From 2011-2017, perceptions of healthcare in New Mexico have been impacted at a variety of levels.
Consider these milestones at the Federal and State level.
2010 inaugurated the Affordable Care Act (or ACA), also known as Obamacare.
In 2013, the New Mexico Human Services Department halted funding to 15 behavioral health providers in response to allegations of Medicaid fraud this resulted in coverage interruptions for 30,000 of the state’s most vulnerable residents.
Also in 2013, the New Mexico Healthcare Exchange was created by state law to help residents get affordable health care coverage.
In 2014 the Veterans Health Administration was embroiled in a scandal where allegations of negligence were reported in the treatment of United States military veterans.
As if 2013 didn’t have enough activity, New Mexico Governor Susanna Martinez expanded healthcare coverage, through the ACA, to include recipients of Medicaid. The expansion provided coverage for residents with household incomes up to 138 percent of the Federal poverty level.

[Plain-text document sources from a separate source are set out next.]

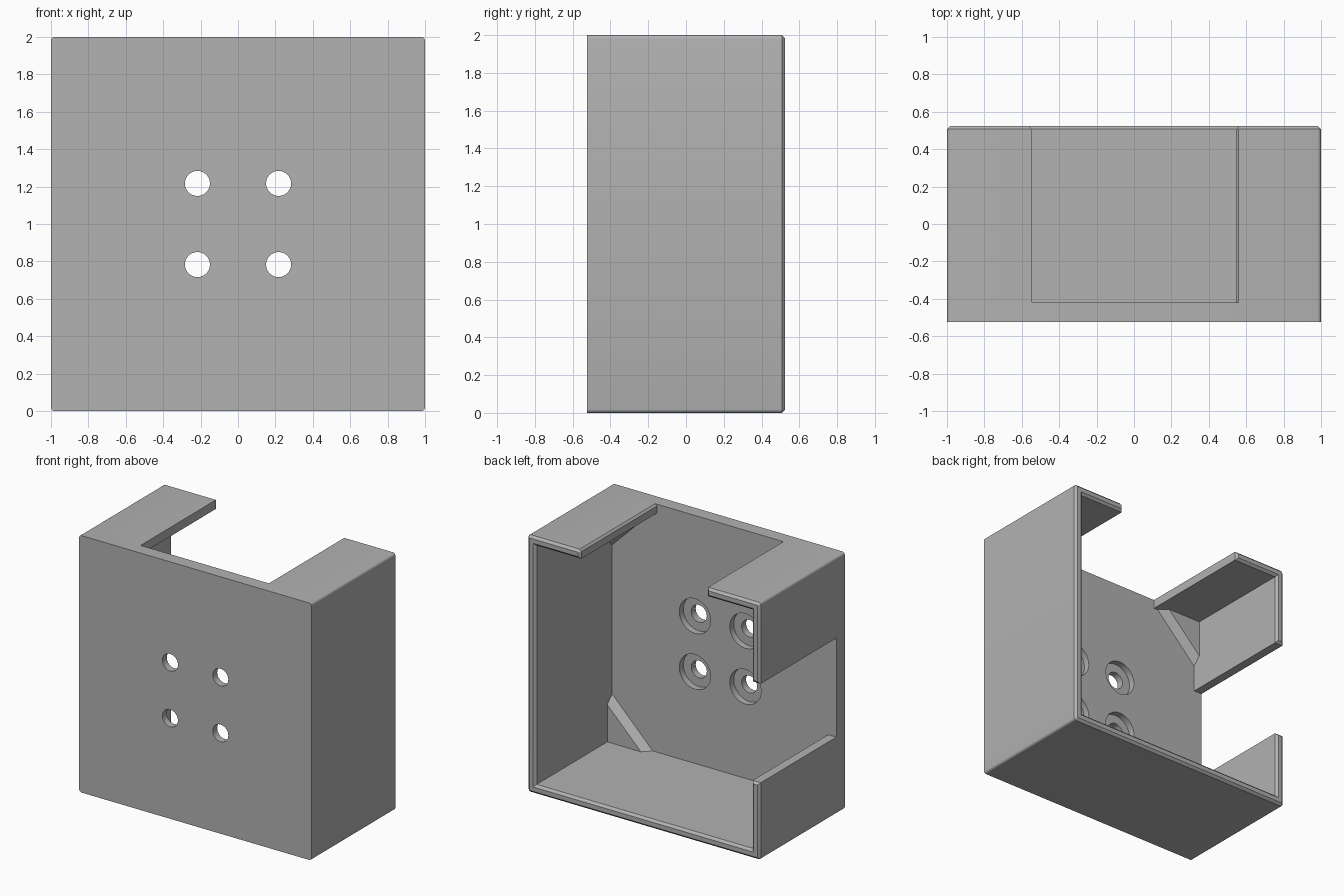
import bpy, bmesh, math
from mathutils import Vector

cube = bpy.data.objects.get("Cube")
if cube:
    bpy.data.objects.remove(cube, do_unlink=True)

FRONT, FLOOR, BACK = -0.525, -0.42, 0.525
WALL, RIM = 0.07, 0.018
IN = 1 - WALL                      # inner half width
NOTCH_X, SIDE_LOW, SIDE_HIGH = 0.545, 0.6, 1.37

grey = bpy.data.materials.new("Plain grey")
grey.use_nodes = True
colour = (0.445, 0.445, 0.445, 1)
grey.diffuse_color = colour
grey.node_tree.nodes["Principled BSDF"].inputs["Base Color"].default_value = colour


def finish(bm, name):
    bmesh.ops.recalc_face_normals(bm, faces=bm.faces[:])
    mesh = bpy.data.meshes.new(name)
    bm.to_mesh(mesh)
    bm.free()
    mesh.materials.append(grey)
    obj = bpy.data.objects.new(name, mesh)
    bpy.context.collection.objects.link(obj)
    return obj


def corner(sx, top, r=0.02, steps=4):
    """Rounded outer corner, listed counter-clockwise in x, z."""
    cx, cz = sx * (1 - r), (2 - r if top else r)
    start = {(1, True): 0, (-1, True): 90, (-1, False): 180, (1, False): 270}[(sx, top)]
    angles = [math.radians(start + 90 * i / steps) for i in range(steps + 1)]
    return [(cx + r * math.cos(a), cz + r * math.sin(a)) for a in angles]


def prism(name, outline, y0, y1, chamfer=0):
    """Extrude an x, z outline along y, with an optional chamfered back end."""
    bm = bmesh.new()
    face = bm.faces.new([bm.verts.new((x, y0, z)) for x, z in outline])
    ext = bmesh.ops.extrude_face_region(bm, geom=[face])
    verts = [g for g in ext["geom"] if isinstance(g, bmesh.types.BMVert)]
    bmesh.ops.translate(bm, verts=verts, vec=(0, y1 - chamfer - y0, 0))
    bmesh.ops.recalc_face_normals(bm, faces=bm.faces[:])
    if chamfer:
        cap = [f for f in bm.faces if f.normal.y > 0.9]
        bmesh.ops.inset_region(bm, faces=cap, thickness=chamfer, use_even_offset=True)
        for v in cap[0].verts:
            v.co.y = y1
    return finish(bm, name)


def cylinder_cutter(x, z, radius, y0, y1):
    ring = [math.tau * i / 32 for i in range(32)]
    return prism("hole_cutter", [(x + radius * math.cos(a), z + radius * math.sin(a))
                                 for a in ring], y0, y1)


# Front plate with four counterbored screw holes
plate = prism("front_plate", corner(1, True) + corner(-1, True)
              + corner(-1, False) + corner(1, False), FRONT, FLOOR)
for sx in (-1, 1):
    for sz in (-1, 1):
        x, z = sx * 0.217, 1 + sz * 0.217
        for radius, start in ((0.067, FRONT - 0.1), (0.135, FLOOR - 0.05)):
            cutter = cylinder_cutter(x, z, radius, start, FLOOR + 0.1)
            cutter.hide_render = True
            mod = plate.modifiers.new("hole", 'BOOLEAN')
            mod.operation, mod.solver, mod.object = 'DIFFERENCE', 'EXACT', cutter
            bpy.context.view_layer.objects.active = plate
            bpy.ops.object.modifier_apply(modifier=mod.name)
            bpy.data.objects.remove(cutter, do_unlink=True)

# Long wall: top flap, solid side, bottom and lower part of the notched side
long_wall = (corner(1, True)
             + [(NOTCH_X + 0.015, 2), (NOTCH_X, 1.985), (NOTCH_X, 2 - WALL),
                (IN, 2 - WALL), (IN, WALL), (-IN, WALL), (-IN, SIDE_LOW), (-1, SIDE_LOW)]
             + corner(-1, False) + corner(1, False))
wall_a = prism("long_wall", long_wall, FLOOR, BACK, RIM)

# Short wall: upper part of the notched side and its top flap
short_wall = ([(-NOTCH_X, 2)] + corner(-1, True)
              + [(-1, SIDE_HIGH), (-IN, SIDE_HIGH), (-IN, 2 - WALL), (-NOTCH_X, 2 - WALL)])
wall_b = prism("short_wall", short_wall, FLOOR, BACK, RIM)

# Sloped triangular gussets in the four inner corners
for sx, side in ((-1, "right"), (1, "left")):
    for sz, level in ((-1, "lower"), (1, "upper")):
        bm = bmesh.new()
        for y, leg in ((FLOOR - 0.01, 0.36), (FLOOR + 0.06, 0.29)):
            for dx, dz in ((0, 0), (leg, 0), (0, leg)):
                bm.verts.new((sx * (IN - dx), y, 1 + sz * (IN - dz)))
        bmesh.ops.convex_hull(bm, input=bm.verts[:])
        bmesh.ops.dissolve_limit(bm, angle_limit=0.01, verts=bm.verts[:], edges=bm.edges[:])
        finish(bm, f"{level}_{side}_gusset")

# Smooth only the rounded corners and hole walls
for obj in (plate, wall_a, wall_b):
    bpy.ops.object.select_all(action='DESELECT')
    obj.select_set(True)
    bpy.context.view_layer.objects.active = obj
    bpy.ops.object.shade_smooth_by_angle(angle=math.radians(30))
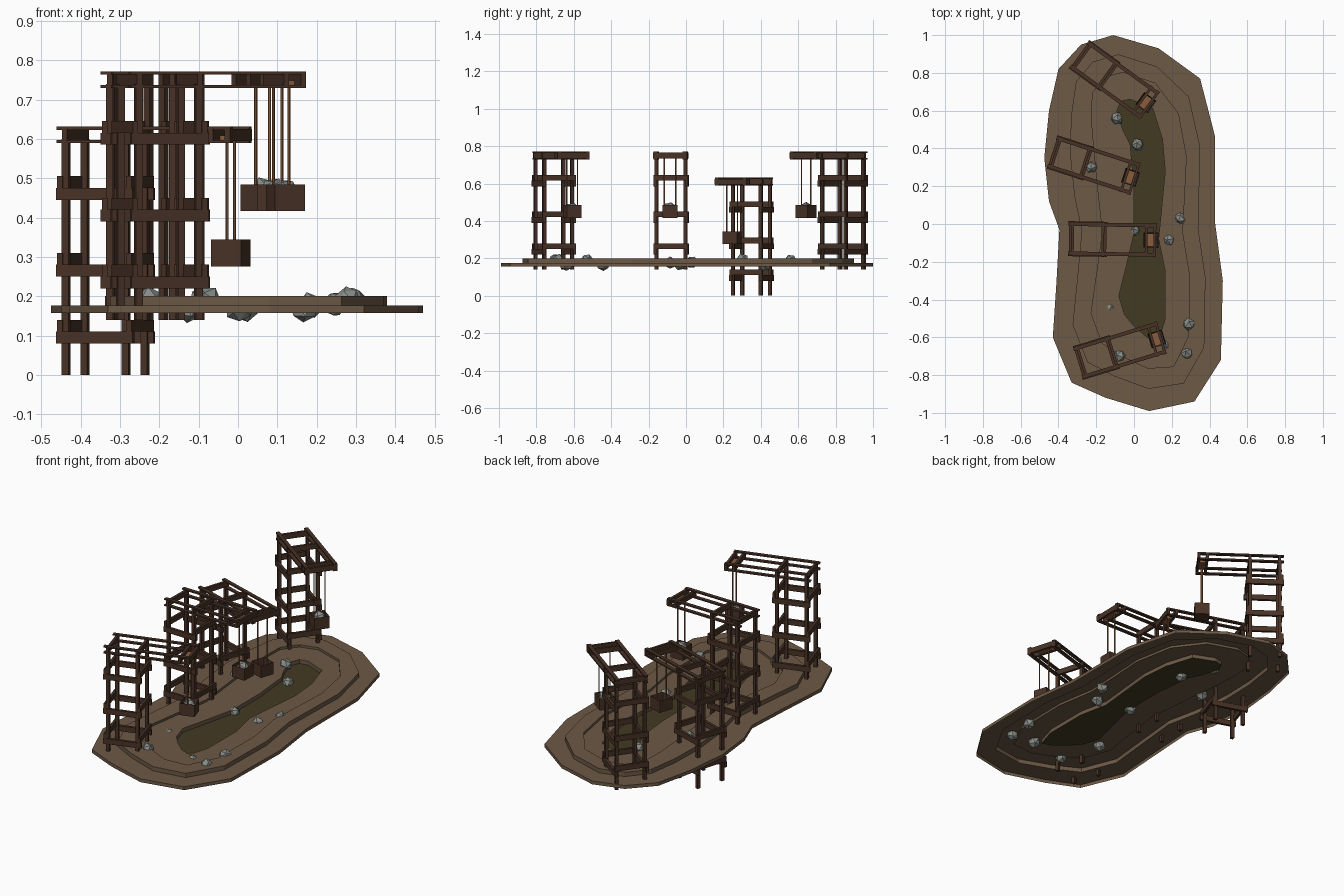
import bpy, bmesh, math, random
from mathutils import Matrix, Vector

if "Cube" in bpy.data.objects:
    bpy.data.objects.remove(bpy.data.objects["Cube"])

random.seed(4)


def mat(name, rgb):
    m = bpy.data.materials.new(name)
    m.diffuse_color = (*rgb, 1)
    m.use_nodes = True
    m.node_tree.nodes["Principled BSDF"].inputs["Base Color"].default_value = m.diffuse_color
    return m


EARTH = mat("earth", (0.15, 0.10, 0.06))
MUD = mat("mud", (0.055, 0.042, 0.016))
WOOD = mat("wood", (0.065, 0.032, 0.019))
ROPE = mat("rope", (0.25, 0.11, 0.045))
STONE = mat("stone", (0.25, 0.27, 0.25))


def finish(name, bm, *mats):
    me = bpy.data.meshes.new(name)
    bm.to_mesh(me)
    bm.free()
    for m in mats:
        me.materials.append(m)
    ob = bpy.data.objects.new(name, me)
    bpy.context.collection.objects.link(ob)
    return ob


# Terraced pit: the rim outline blends into the floor outline, one ring per step
RIM = [(-.11, 1), (-.28, .95), (-.40, .82), (-.45, .6), (-.475, .35), (-.45, .12), (-.395, -.03),
       (-.41, -.3), (-.43, -.6), (-.33, -.84), (-.15, -.92), (.08, -.99), (.32, -.94), (.46, -.72),
       (.47, -.3), (.43, 0), (.43, .46), (.35, .77), (.13, .93)]
FLOOR = [(-.02, .66), (-.07, .65), (-.09, .6), (-.06, .5), (-.02, .42), (0, .2), (0, -.05),
         (-.04, -.22), (-.08, -.38), (-.05, -.48), (.0, -.54), (.07, -.6), (.13, -.62), (.165, -.5),
         (.165, -.25), (.13, -.08), (.165, .28), (.15, .45), (.10, .61)]
STEPS = [(0, .157), (0, .176), (.3, .176), (.3, .2), (.58, .2), (.58, .187), (.82, .187),
         (1, .187), (1, .165)]
bm = bmesh.new()
rings = []
for f, z in STEPS:
    rings.append([bm.verts.new((a[0] + f * (b[0] - a[0]), a[1] + f * (b[1] - a[1]), z))
                  for a, b in zip(RIM, FLOOR)])
n = len(RIM)
for lo, hi in zip(rings, rings[1:]):
    for i in range(n):
        j = (i + 1) % n
        bm.faces.new((lo[i], lo[j], hi[j], hi[i]))
bm.faces.new(rings[-1]).material_index = 1
bmesh.ops.triangulate(bm, faces=[f for f in bm.faces if len(f.verts) > 4])
finish("terraced_pit", bm, EARTH, MUD)


def add_box(bm, c, s):
    m = Matrix.Translation(c) @ Matrix.Diagonal((*s, 1))
    return bmesh.ops.create_cube(bm, size=1, matrix=m)["verts"]


def rock(x, y, z, r=.034):
    bm = bmesh.new()
    bmesh.ops.create_icosphere(bm, subdivisions=1, radius=r)
    spin = Matrix.Rotation(random.uniform(0, 6), 4, 'Z') @ Matrix.Rotation(random.uniform(0, 6), 4, 'X')
    for v in bm.verts:
        v.co = spin @ (v.co * random.uniform(.9, 1.1)) + Vector((x, y, z))
    finish("rock", bm, STONE)


def crane(x, y, angle, z0, loaded):
    place = Matrix.Translation((x, y, z0)) @ Matrix.Rotation(math.radians(angle), 4, 'Z')
    L, W = .16, .0775

    # Square tower: four legs, three levels of side rails and cross rails
    bm = bmesh.new()
    for u in (0, L):
        for v in (-W, W):
            add_box(bm, (u, v, .3), (.018, .018, .6))
    for z in (.095, .265, .46):
        for v in (-W, W):
            add_box(bm, (L / 2, v * 1.1, z), (.205, .015, .03))
        for u in (-.012, L + .012):
            add_box(bm, (u, 0, z + .03), (.014, .185, .03))
    bm.transform(place)
    finish("crane_tower", bm, WOOD)

    # Jib: thin long beams above and below the cross boards
    bm = bmesh.new()
    for v in (-W, W):
        for z in (.593, .627):
            add_box(bm, (.21, v, z), (.465, .02, .008))
    for u in (0, L, .39, .435):
        add_box(bm, (u, 0, .61), (.014, .18, .03))
    bm.transform(place)
    finish("crane_jib", bm, WOOD)

    # Ropes
    bm = bmesh.new()
    for v in (-.03, .03):
        bmesh.ops.create_cone(bm, cap_ends=True, segments=6, radius1=.004, radius2=.004, depth=.28,
                              matrix=Matrix.Translation((.415, v, .46)))
    # short bar carrying the ropes under the jib
    add_box(bm, (.415, 0, .602), (.05, .07, .012))
    bm.transform(place)
    finish("ropes", bm, ROPE)

    # Hollow bucket
    bm = bmesh.new()
    add_box(bm, (.415, 0, .31), (.08, .08, .068))
    bm.normal_update()
    top = max(bm.faces, key=lambda f: f.calc_center_median().z)
    bmesh.ops.inset_individual(bm, faces=[top], thickness=.008)
    bmesh.ops.translate(bm, verts=top.verts, vec=(0, 0, -.045))
    bm.transform(place)
    finish("bucket", bm, WOOD)
    if loaded:
        rock(*(place @ Vector((.415, 0, .327))))


crane(-.276, -.73, 17, .14, True)
crane(-.325, -.078, -1, .14, True)
crane(-.413, .375, -18, 0, False)
crane(-.273, .886, -36, .14, True)

# Loose rocks in and around the pit
for p in [(-.09, .56, .19), (.02, .42, .166), (-.225, .3, .19), (.245, .03, .18), (0, -.035, .166),
          (.185, -.085, .175), (-.125, -.44, .165), (.29, -.53, .19), (.165, -.64, .165),
          (.28, -.685, .192), (-.075, -.7, .19)]:
    rock(*p)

And according to US Census data, the uninsured rate in New Mexico fell from 18.6 percent in 2013 to 9.2 percent in 2016 — a drop of more than 50 percent, versus the national average drop of a little more than 40 percent.
A 2015 report issued by the University of New Mexico Health Sciences Center shows that New Mexico only has “nineteen hundred” primary care physicians. When compared to the State’s population, at the time, that equaled one primary care physician for every “thousand ninety-nine” New Mexicans in the state.
Politically, in 2016, a unique political showdown developed between the legislature, Attorney General, State Auditor and Office of the Superintendent of Insurance. At the center of the issue, the release of an audit claiming the Insurance Superintendent failed to collect nearly $200 million in taxes from insurance companies.
The seven-year period also included new hospital construction and improvements as well as the creation of and merger of various insurance and medical groups.
Despite the changes, New Mexico residents are generally consistent in how they feel about the medical system. Favorability, hovers just below the 50 percent mark with the most fluctuation occurring in 2013 when it dropped from 49 percent to 46 percent. Over the past seven years, the medical system has averaged 47 percent favorability among New Mexico residents.
Geographically, residents in the Albuquerque area are the most consistent and generally have the highest levels of trust and favorability regarding doctors and the medical system. Residents in the Northwest have the largest swings in favorability of the medical system with a low of 45 percent in 2015 and high of 75 percent in 2016. Trust of doctors also saw some extreme swings in North Central New Mexico with a 39 percent favorability in 2014 followed by 70 percent favorability in 2015.
Interestingly, the oldest and youngest residents have the highest level of trust in physicians. The youngest (18-34 years of age), typically the lightest users of insurance and healthcare, have an average 66 percent trust of physicians compared to residents over the age of 65 years, the most frequent users of insurance and health care, who have a 69 percent average of trust in doctors.
More information and analysis of this information is available online at http://www.garrityperceptionsurvey.com.